TODAY IS ‘THANK JIM BUNNING DAY’…. It’s hard to overstate how absurd these developments really are.
Two thousand federal transportation workers will be furloughed without pay on Monday, and the Obama administration said they have a Kentucky senator to blame for it.
Federal reimbursements to states for highway programs will also be halted, the Transportation Department said in a statement late Sunday. The reimbursements amount to about $190 million a day, according to the House Transportation and Infrastructure Committee.
The furloughs and freeze on payments were the result of a decision last week by Republican Sen. Jim Bunning to block passage of legislation that would have extended federal highway and transit programs, the department said.

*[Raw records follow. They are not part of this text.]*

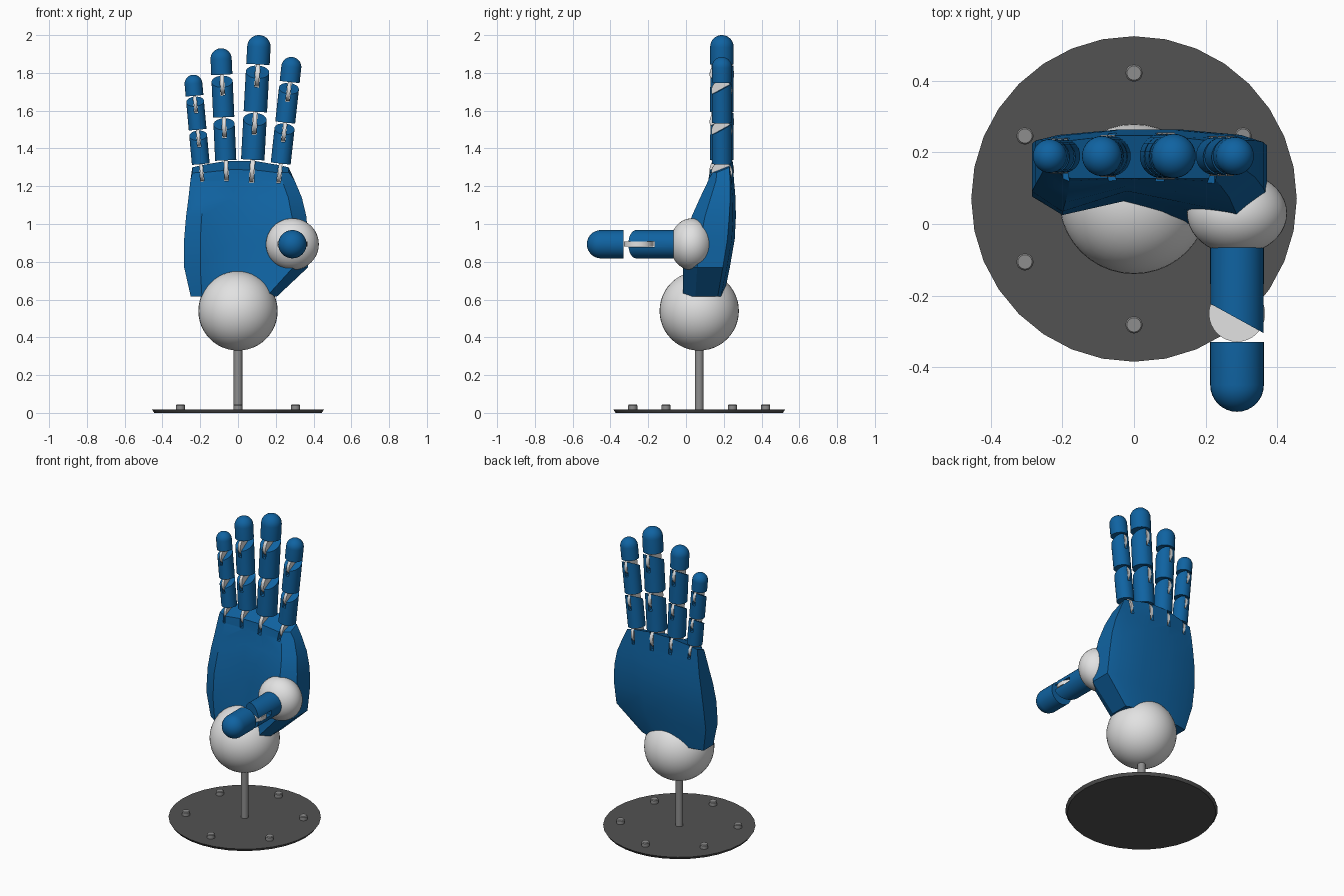
import bpy, bmesh, math
from mathutils import Matrix, Vector

if "Cube" in bpy.data.objects:
    bpy.data.objects.remove(bpy.data.objects["Cube"])


def material(name, rgb):
    m = bpy.data.materials.new(name)
    m.diffuse_color = (*rgb, 1)
    m.use_nodes = True
    m.node_tree.nodes["Principled BSDF"].inputs["Base Color"].default_value = m.diffuse_color
    return m


BLUE = material("blue", (0.005, 0.125, 0.36))
WHITE = material("white", (0.76, 0.76, 0.76))
DARK = material("dark grey", (0.085, 0.085, 0.085))
STEEL = material("steel grey", (0.27, 0.27, 0.27))


def finish(bm, name, mat, matrix=Matrix()):
    bmesh.ops.remove_doubles(bm, verts=bm.verts, dist=1e-5)
    bmesh.ops.recalc_face_normals(bm, faces=bm.faces)
    bm.transform(matrix)
    me = bpy.data.meshes.new(name)
    bm.to_mesh(me)
    bm.free()
    ob = bpy.data.objects.new(name, me)
    bpy.context.collection.objects.link(ob)
    if mat:
        me.materials.append(mat)
    return ob


def lathe(name, profile, mat, matrix=Matrix(), sides=32, slope=0.0):
    """Turn (radius, z) points about z; slope tilts the last ring down toward -y."""
    bm = bmesh.new()
    rings = []
    for k, (r, z) in enumerate(profile):
        ring = []
        for i in range(sides):
            a = 2 * math.pi * i / sides
            y = r * math.sin(a)
            drop = slope * (r - y) if k == len(profile) - 1 else 0
            ring.append(bm.verts.new((r * math.cos(a), y, z - drop)))
        rings.append(ring)
    for a, b in zip(rings, rings[1:]):
        for i in range(sides):
            j = (i + 1) % sides
            bm.faces.new((a[i], a[j], b[j], b[i]))
    if profile[0][0] > 0:
        bm.faces.new(rings[0])
    if profile[-1][0] > 0:
        bm.faces.new(rings[-1])
    else:
        bmesh.ops.remove_doubles(bm, verts=bm.verts, dist=1e-5)
    return finish(bm, name, mat, matrix)


def ball(name, centre, radii, mat):
    bm = bmesh.new()
    bmesh.ops.create_uvsphere(bm, u_segments=40, v_segments=24, radius=1)
    return finish(bm, name, mat, Matrix.Translation(centre) @ Matrix.Diagonal((*radii, 1)))


def cut_slot(target, matrix, r, z):
    """Cut a hinge slot down to a rounded disc centred at local height z."""
    bm = bmesh.new()
    bmesh.ops.create_cube(bm, size=1)
    bm.transform(Matrix.Translation((0, 0, z + 0.9 * r)) @ Matrix.Diagonal((0.39 * r, 4 * r, 4 * r, 1)))
    cutter = finish(bm, "slot_cutter", None, matrix)
    cutter.hide_render = True
    mod = target.modifiers.new("slot", 'BOOLEAN')
    mod.operation = 'DIFFERENCE'
    mod.solver = 'EXACT'
    mod.object = cutter
    bpy.context.view_layer.objects.active = target
    bpy.ops.object.modifier_apply(modifier=mod.name)
    bpy.data.objects.remove(cutter)


def hinge(name, matrix, r, z):
    t = 0.175 * r
    spin = Matrix.Translation((0, 0, z)) @ Matrix.Rotation(math.pi / 2, 4, 'Y')
    lathe(name, [(1.05 * r, -t), (1.05 * r, t)], WHITE, matrix @ spin)


def digit(name, matrix, r, length, joints, gap, sink):
    """Forked segments with hinge discs, ending in a domed tip (bends toward local -y)."""
    start = 0
    for n, z in enumerate(joints):
        seg = lathe(f"{name}_segment_{n + 1}", [(r, start), (r, z - gap * r)], BLUE, matrix, slope=0.55)
        cut_slot(seg, matrix, r, z - sink * r)
        hinge(f"{name}_hinge_{n + 1}", matrix, r, z - sink * r)
        start = z
    dome = [(r * math.cos(a * math.pi / 16), length - r + r * math.sin(a * math.pi / 16)) for a in range(8)]
    lathe(f"{name}_tip", [(r, start)] + dome + [(0, length)], BLUE, matrix)


# stand: plate, bolts and rod
CY = 0.07
lathe("base_plate", [(0.443, 0), (0.455, 0.018)], DARK, Matrix.Translation((0, CY, 0)))
for k in range(6):
    a = math.radians(90 + 60 * k)
    pos = Matrix.Translation((0.352 * math.cos(a), CY + 0.352 * math.sin(a), 0))
    lathe(f"base_bolt_{k + 1}", [(0.024, 0.016), (0.024, 0.04), (0.02, 0.045)], STEEL, pos, 16)
lathe("stand_rod", [(0.023, 0.015), (0.023, 0.36)], STEEL, Matrix.Translation((0, CY, 0)), 24)

# wrist and thumb balls
ball("wrist_ball", (0, CY, 0.54), (0.21, 0.21, 0.21), WHITE)
ball("thumb_ball", (0.288, 0.03, 0.893), (0.14, 0.115, 0.137), WHITE)

# palm: lofted rows of z, left x, right x, back y, front y at left, middle and right
ROWS = [
    (0.615, -0.250, 0.205, 0.200, 0.030, 0.060, -0.015),
    (0.770, -0.285, 0.370, 0.232, 0.025, 0.065, -0.015),
    (0.920, -0.285, 0.372, 0.258, 0.035, 0.085, 0.000),
    (1.040, -0.275, 0.362, 0.264, 0.060, 0.092, 0.030),
    (1.140, -0.262, 0.338, 0.262, 0.090, 0.105, 0.075),
    (1.230, -0.252, 0.300, 0.254, 0.120, 0.122, 0.118),
    (1.325, -0.242, 0.268, 0.247, 0.127, 0.127, 0.127),
]
FRONT_T = (0, 0.13, 0.4, 0.64, 0.88, 1)
BACK_T = (0, 0.1, 0.36, 0.64, 0.9, 1)
bm = bmesh.new()
loft = []
for n, (z, xl, xr, yb, fl, fm, fr) in enumerate(ROWS):
    top = n == len(ROWS) - 1
    el, er = 0.25 * (yb - fl), 0.3 * (yb - fr)
    front_y = (fl + el, fl, fm, 0.5 * (fm + fr), fr, fr + er)
    back_y = (yb - 0.6 * el, yb - 0.015, yb, yb, yb - 0.015, yb - 0.5 * er)
    sides = []
    for ts, ys in ((FRONT_T, front_y), (BACK_T, back_y)):
        line = []
        for t, y in zip(ts, ys):
            # the top slopes down to the front and to both sides
            dz = 0.012 - 0.12 * (t - 0.5) ** 2 - 0.4 * (yb - y) if top else 0
            line.append(bm.verts.new((xl + (xr - xl) * t, y, z + dz)))
        sides.append(line)
    loft.append(sides)
for a, b in zip(loft, loft[1:]):
    ra, rb = a[0] + a[1][::-1], b[0] + b[1][::-1]
    for i in range(12):
        j = (i + 1) % 12
        bm.faces.new((ra[i], ra[j], rb[j], rb[i]))
for f, b in (loft[0], loft[-1]):
    for i in range(5):
        bm.faces.new((f[i], f[i + 1], b[i + 1], b[i]))
palm = finish(bm, "palm", BLUE)

# fingers: radius, base x and z, tip x and z
FINGERS = {
    "little_finger": (0.047, -0.197, 1.317, -0.240, 1.790),
    "ring_finger": (0.056, -0.065, 1.337, -0.092, 1.930),
    "middle_finger": (0.062, 0.078, 1.340, 0.114, 2.000),
    "index_finger": (0.053, 0.226, 1.320, 0.288, 1.884),
}
for name, (r, bx, bz, tx, tz) in FINGERS.items():
    tilt = math.atan2(tx - bx, tz - bz)
    length = math.hypot(tx - bx, tz - bz)
    m = Matrix.Translation((bx, 0.19, bz)) @ Matrix.Rotation(tilt, 4, 'Y')
    cut_slot(palm, m, r, -0.85 * r)
    hinge(f"{name}_knuckle", m, r, -0.85 * r)
    digit(name, m, r, length, (0.385 * length, 0.765 * length), 0.1, 0.85)

# thumb: points forward and bends toward the palm centre
axes = Matrix(((0, 1, 0), (0, 0, -1), (-1, 0, 0))).to_4x4()
digit("thumb", Matrix.Translation((0.288, -0.04, 0.893)) @ axes, 0.075, 0.485, (0.29,), 0.33, 1.06)

# smooth shading with sharp edges kept
for ob in bpy.context.scene.objects:
    ob.select_set(True)
bpy.context.view_layer.objects.active = palm
bpy.ops.object.shade_smooth_by_angle(angle=math.radians(30))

Those programs expired at midnight Sunday.
The extension of transportation programs was part of a larger package of government programs that also expired Sunday, including unemployment benefits for about 400,000 Americans.
Remember, Majority Leader Harry Reid (D-Nev.) and Minority Leader Mitch McConnell (R-Ky.) agreed on a measure to extend the funding, but Sen. Jim Bunning (R) of Kentucky, who has occasionally seemed mentally unstable in recent years, single-handedly blocked unanimous consent and generated this fiasco.
When a Democratic senator implored Bunning to be reasonable, and understand the consequences of his obstructionism, the far-right Republican senator said, “Tough shit.”
Today we’ll see some of the fallout, with construction workers being sent home from the job on a variety of projects, and temporary furloughs affecting employees at the Federal Highway Administration, the Federal Motor Carrier Safety Administration, the National Highway Traffic Safety Administration and the Research, and Innovative Technology Administration. All of this, of course, is on top of Bunning also blocking extended unemployment benefits.
Bunning’s Republican colleagues assured the public over the weekend that the funding will resume and that the Senate will approve a measure this week. But even the fix isn’t as simple as it sounds.
Judy Conti, a lobbyist for the [National Employment Law Project], said that even when Bunning is eventually thwarted and the extension is passed, state governments will still have to deal with the extra administrative costs of shutting down and restarting the extended benefits programs.
“Once the program is retroactively reauthorized, the federal government is going to send the same amount of money, but his own state government is going to have to spend even more money,” Conti said.
“What happened last night was an absolute disgrace. There is a time and a place a purpose for debate on deficit reduction, but you don’t make your stand on the back of the unemployed. It is ill-informed, counter productive and just cruel.”
If the Senate were able to function just a little better, this nonsense wouldn’t even be possible.